He added: “I think we have a really great opportunity here. We are all local representatives or our communities and we know the difficulties even before Covid around schools and shopping streets – the absolute mayhem with traffic.
“It really does bother me with some of the limitations in capacity on public transport, if we don’t get these measures in now we could be in a really catastrophic place in terms of congestion and air quality and damage to our environment.”
It is feared that the region’s roads will rapidly become gridlocked as the coronavirus lockdown is lifted, with buses and trains only able to take between 15 and 25% of their normal passenger numbers due to social distancing limits.
While that could leave 400,000 passengers displaced, it is hoped that only 25% will resort to using cars – with others walking, cycling, or not travelling at all.
Transport North East managing director Tobyn Hughes said: “We do not want to go back several decades and have the area more congested by polluting transportation than it was before.”
While specific details of the 70 projects have not been revealed, they are expected to include key commuting areas that would offer an alternative to buses or Metro trains.
Town and city centres will also be targeted, as will beaches and other tourist attractions.
A scheme is also being designed to increase the number of bikes that the Shields Ferry can carry.
The North East has been allocated an initial £2.62 million from the government’s £250 million emergency active travel fund to pay for these projects, with a second tranche of cash to follow.

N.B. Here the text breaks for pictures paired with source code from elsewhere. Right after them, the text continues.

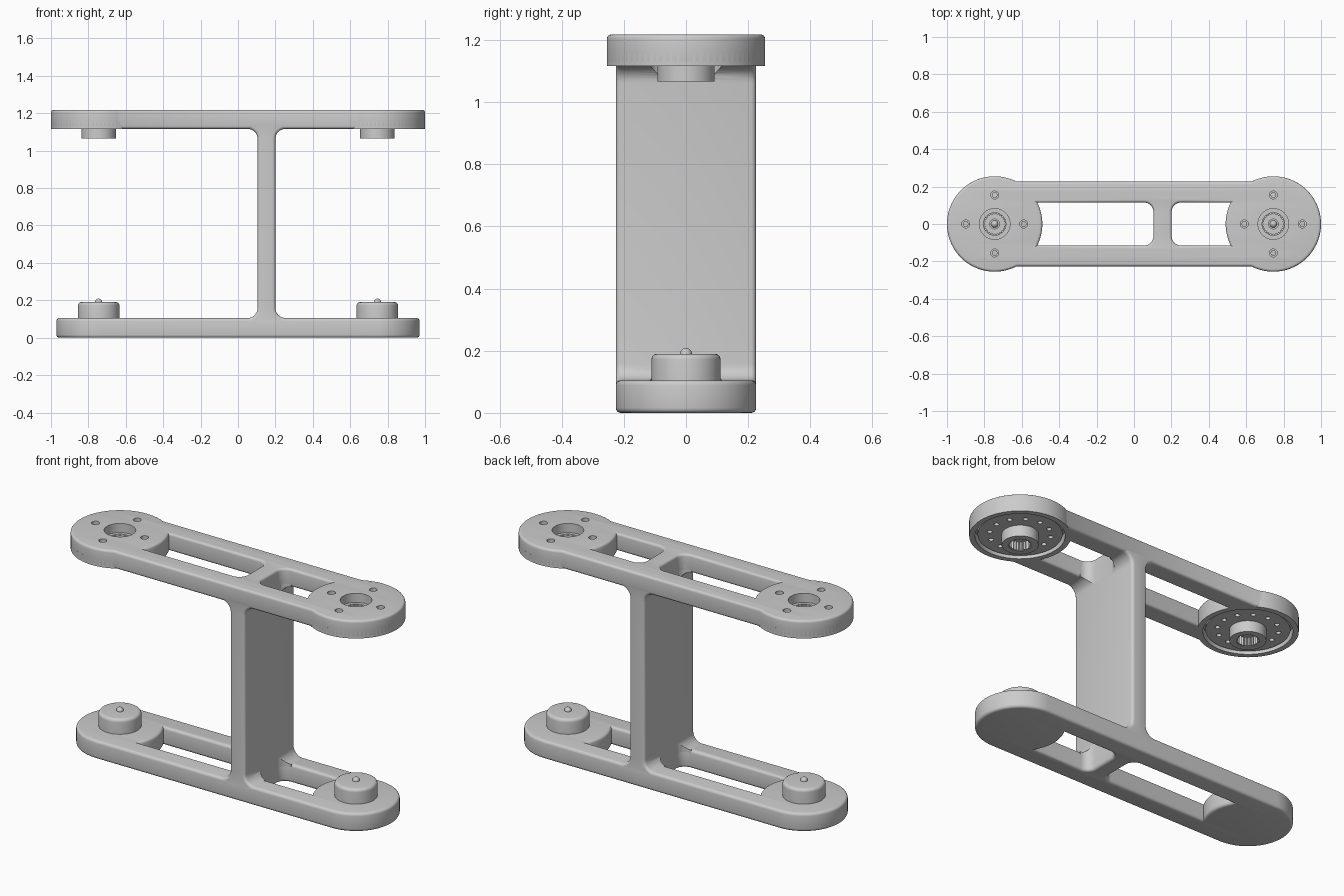
import bpy
from math import radians, degrees, asin, sin, cos, pi
from mathutils import Matrix

cube = bpy.data.objects.get("Cube")
if cube:
    bpy.data.objects.remove(cube, do_unlink=True)

HUB_X = 0.745          # joint centre distance
HALF = 0.226           # half width of arms and web
SLOT = 0.115           # half width of slots
WEB = (0.105, 0.2)     # web faces
TOP_Z, TOP_H = 1.117, 0.101

grey = bpy.data.materials.new("plain_grey")
grey.use_nodes = True
colour = (0.6, 0.6, 0.6, 1)
grey.diffuse_color = colour
grey.node_tree.nodes["Principled BSDF"].inputs["Base Color"].default_value = colour


def arc(cx, cy, r, a0, a1, n=16):
    steps = [radians(a0 + (a1 - a0) * i / n) for i in range(n + 1)]
    return [(cx + r * cos(a), cy + r * sin(a)) for a in steps]


def circle(cx, cy, r, n=48):
    return arc(cx, cy, r, 0, 360, n)[:-1]


def finish(ob):
    ob.data.materials.clear()
    ob.data.materials.append(grey)
    bpy.ops.object.select_all(action='DESELECT')
    ob.select_set(True)
    bpy.context.view_layer.objects.active = ob
    bpy.ops.object.shade_smooth_by_angle(angle=radians(35))


def slab(name, loops, z0, z1, bevel=0.0, turn=None):
    """Extrude an outline with holes, rounding its edges."""
    cu = bpy.data.curves.new(name, 'CURVE')
    cu.dimensions, cu.fill_mode = '2D', 'BOTH'
    cu.extrude = (z1 - z0) / 2 - bevel
    cu.bevel_depth, cu.offset, cu.bevel_resolution = bevel, -bevel, 3
    for loop in loops:
        sp = cu.splines.new('POLY')
        sp.points.add(len(loop) - 1)
        for p, (x, y) in zip(sp.points, loop):
            p.co = (x, y, 0, 1)
        sp.use_cyclic_u = True
    tmp = bpy.data.objects.new(name + "_curve", cu)
    bpy.context.collection.objects.link(tmp)
    dg = bpy.context.evaluated_depsgraph_get()
    me = bpy.data.meshes.new_from_object(tmp.evaluated_get(dg))
    bpy.data.objects.remove(tmp, do_unlink=True)
    me.transform(Matrix.Translation((0, 0, (z0 + z1) / 2)))
    if turn:
        me.transform(turn)
    import bmesh
    bm = bmesh.new()
    bm.from_mesh(me)
    bmesh.ops.remove_doubles(bm, verts=bm.verts, dist=1e-5)
    bmesh.ops.recalc_face_normals(bm, faces=bm.faces)
    bm.to_mesh(me)
    bm.free()
    ob = bpy.data.objects.new(name, me)
    bpy.context.collection.objects.link(ob)
    finish(ob)
    return ob


def lathe(name, profile, x):
    """Spin an (r, z) profile about a vertical axis."""
    import bmesh
    bm = bmesh.new()
    vs = [bm.verts.new((r, 0, z)) for r, z in profile]
    es = [bm.edges.new(pair) for pair in zip(vs, vs[1:])]
    bmesh.ops.spin(bm, geom=vs + es, cent=(0, 0, 0), axis=(0, 0, 1), angle=2 * pi, steps=48)
    bmesh.ops.remove_doubles(bm, verts=bm.verts, dist=1e-5)
    bmesh.ops.recalc_face_normals(bm, faces=bm.faces)
    me = bpy.data.meshes.new(name)
    bm.to_mesh(me)
    bm.free()
    ob = bpy.data.objects.new(name, me)
    ob.location.x = x
    bpy.context.collection.objects.link(ob)
    finish(ob)


def cut(ob, cutters):
    for c in cutters:
        m = ob.modifiers.new("cut", 'BOOLEAN')
        m.operation, m.solver, m.object = 'DIFFERENCE', 'EXACT', c
        bpy.context.view_layer.objects.active = ob
        bpy.ops.object.modifier_apply(modifier=m.name)
        bpy.data.objects.remove(c, do_unlink=True)
    finish(ob)


def slots(r):
    """Two slots, each running from the web to a round joint."""
    a = degrees(asin(SLOT / r))
    f = 0.05
    x0, x1 = WEB[1] + 0.001, WEB[0] - 0.001
    right = (arc(HUB_X, 0, r, 180 + a, 180 - a)
             + arc(x0 + f, SLOT - f, f, 90, 180, 8) + arc(x0 + f, f - SLOT, f, 180, 270, 8))
    left = (arc(-HUB_X, 0, r, -a, a)
            + arc(x1 - f, SLOT - f, f, 90, 0, 8) + arc(x1 - f, f - SLOT, f, 0, -90, 8))
    return [left, right]


def arm_outline(r):
    a = degrees(asin(min(1, HALF / r)))
    return arc(-HUB_X, 0, r, a, 360 - a, 48) + arc(HUB_X, 0, r, a - 180, 180 - a, 48)


# Arms
R_TOP, R_LOW = 0.255, HALF
lower_arm = slab("lower_arm", [arm_outline(R_LOW)] + slots(R_LOW), 0, 0.105, 0.016)
upper_arm = slab("upper_arm", [arm_outline(R_TOP)] + slots(R_TOP), TOP_Z, TOP_Z + TOP_H, 0.014)
cutters = []
for s in (-1, 1):
    x = s * HUB_X
    cutters.append(slab("recess_cutter", [circle(x, 0, 0.226)], 1.0, 1.165))
    cutters.append(slab("bore_cutter", [circle(x, 0, 0.082)], 1.1, 1.3))
    for k in range(4):
        a = k * pi / 2
        hole = circle(x + 0.155 * cos(a), 0.155 * sin(a), 0.021, 20)
        cutters.append(slab("screw_cutter", [hole], 1.1, 1.3))
cut(upper_arm, cutters)

# Web with filleted ends, standing between the arms
f = 0.055
(w0, w1), (b, t) = WEB, (0.105, TOP_Z)
outline = ([(w0 - f, b - 0.06), (w1 + f, b - 0.06)]
           + arc(w1 + f, b + f, f, 270, 180, 8) + arc(w1 + f, t - f, f, 180, 90, 8)
           + [(w1 + f, t + 0.06), (w0 - f, t + 0.06)]
           + arc(w0 - f, t - f, f, 90, 0, 8) + arc(w0 - f, b + f, f, 0, -90, 8))
web = slab("web", [outline], -HALF + 0.0005, HALF - 0.0005, 0.016, Matrix.Rotation(pi / 2, 4, 'X'))
cut(web, [slab("slot_cutter", [s], z, z + 0.3)
          for z, r in ((-0.1, R_LOW), (1.0, R_TOP)) for s in slots(r)])

# Joints at both ends
for side, s in (("left", 1), ("right", -1)):
    x = s * HUB_X
    slab(side + "_rim", [circle(x, 0, R_TOP, 72), circle(x, 0, 0.226, 72)], TOP_Z, TOP_Z + 0.04)
    bolts = [circle(x + 0.155 * cos(k * pi / 6), 0.155 * sin(k * pi / 6), 0.013, 16)
             for k in range(12)]
    slab(side + "_horn", [circle(x, 0, 0.213), circle(x, 0, 0.062)] + bolts, 1.128, 1.166)
    slab(side + "_hub", [circle(x, 0, 0.0925), circle(x, 0, 0.06)], 1.066, 1.16)
    teeth = [(x + r * cos(a), r * sin(a)) for i in range(48)
             for r, a in [((0.05, 0.058)[i % 2], i * pi / 24)]]
    slab(side + "_spline", [circle(x, 0, 0.062), teeth], 1.068, 1.15)
    slab(side + "_hub_floor", [circle(x, 0, 0.061), circle(x, 0, 0.026)], 1.115, 1.135)
    boss = [(0.111, 0.09)] + [(r, z) for r, z in arc(0.093, 0.172, 0.018, 0, 90, 6)] + [(0, 0.19)]
    lathe(side + "_boss", boss, x)
    lathe(side + "_pin", [(0.019, 0.18)] + arc(0, 0.19, 0.019, 0, 90, 6), x)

The projects must start within four weeks of councils being given the money and completed in eight weeks, otherwise the government will claw the money back.